:: Exercise instructions ::
A single number is required: how many lines in the entries hold the word "append".

The records START

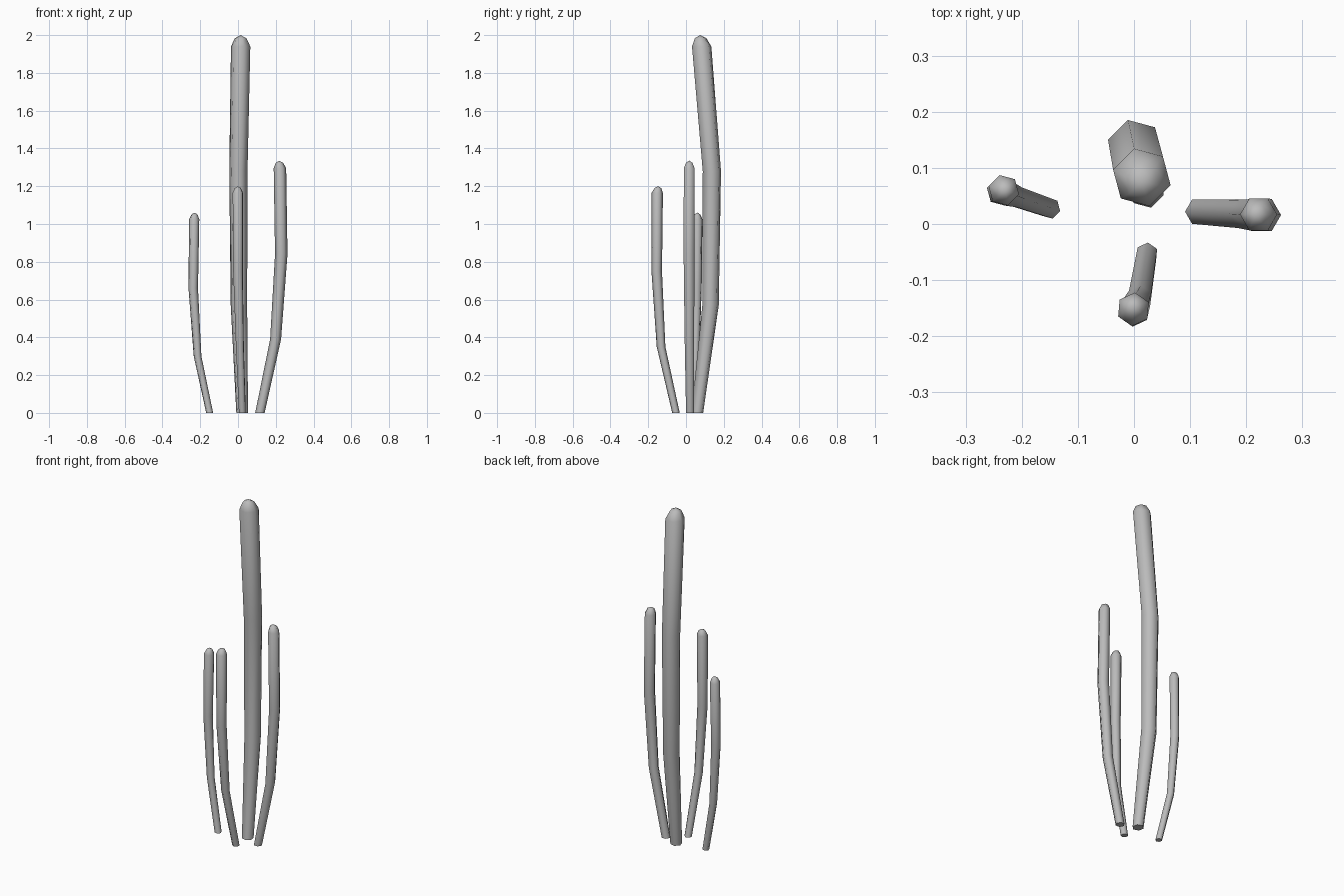
import bpy, bmesh, math
from mathutils import Vector, Matrix

cube = bpy.data.objects.get("Cube")
if cube:
    bpy.data.objects.remove(cube, do_unlink=True)

grey = bpy.data.materials.new("plain_grey")
grey.use_nodes = True
colour = (0.5, 0.5, 0.5, 1)
grey.diffuse_color = colour
grey.node_tree.nodes["Principled BSDF"].inputs["Base Color"].default_value = colour

SIDES = 6


def stalk(name, path, apex, turn):
    """Six-sided tapering tube through (x, y, z, radius) rings, with a domed tip."""
    x, y, z, r = path[-1]
    tip = Vector(apex)
    shoulder = Vector((x, y, z))
    dome = shoulder.lerp(tip, 0.72)
    rings = path + [(*dome, r * 0.6)]
    bm = bmesh.new()
    loops = []
    for x, y, z, r in rings:
        loop = []
        for i in range(SIDES):
            a = math.radians(turn) + math.tau * i / SIDES
            loop.append(bm.verts.new((x + r * math.cos(a), y + r * math.sin(a), z)))
        loops.append(loop)
    # Side walls
    for low, high in zip(loops, loops[1:]):
        for i in range(SIDES):
            j = (i + 1) % SIDES
            bm.faces.new((low[i], low[j], high[j], high[i]))
    # Domed tip and flat foot
    top = bm.verts.new(tip)
    for i in range(SIDES):
        bm.faces.new((loops[-1][i], loops[-1][(i + 1) % SIDES], top))
    bm.faces.new(loops[0][::-1])
    mesh = bpy.data.meshes.new(name)
    bm.to_mesh(mesh)
    bm.free()
    mesh.materials.append(grey)
    obj = bpy.data.objects.new(name, mesh)
    bpy.context.collection.objects.link(obj)
    bpy.ops.object.select_all(action='DESELECT')
    obj.select_set(True)
    bpy.context.view_layer.objects.active = obj
    bpy.ops.object.shade_smooth_by_angle(angle=math.radians(65))


# Tall rear stalk
stalk("tall_stalk", [(.022, .06, 0, .032), (.005, .13, .57, .045),
                     (.002, .137, 1.28, .05), (.014, .083, 1.94, .053)],
      (.014, .075, 2.0), -15)
# Shorter stalks around it
stalk("left_stalk", [(.116, .022, 0, .025), (.199, .018, .39, .029),
                     (.229, .016, .84, .033), (.222, .017, 1.295, .033)],
      (.218, .017, 1.335), 0)
stalk("front_stalk", [(.023, -.053, 0, .02), (.01, -.132, .35, .023),
                      (0, -.155, .75, .028), (-.001, -.152, 1.165, .03)],
      (-.001, -.148, 1.2), 25)
stalk("right_stalk", [(-.15, .028, 0, .019), (-.214, .05, .3, .021),
                      (-.237, .058, .66, .026), (-.232, .06, 1.025, .028)],
      (-.23, .06, 1.06), -15)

The records END

:: Solution to this problem ::
3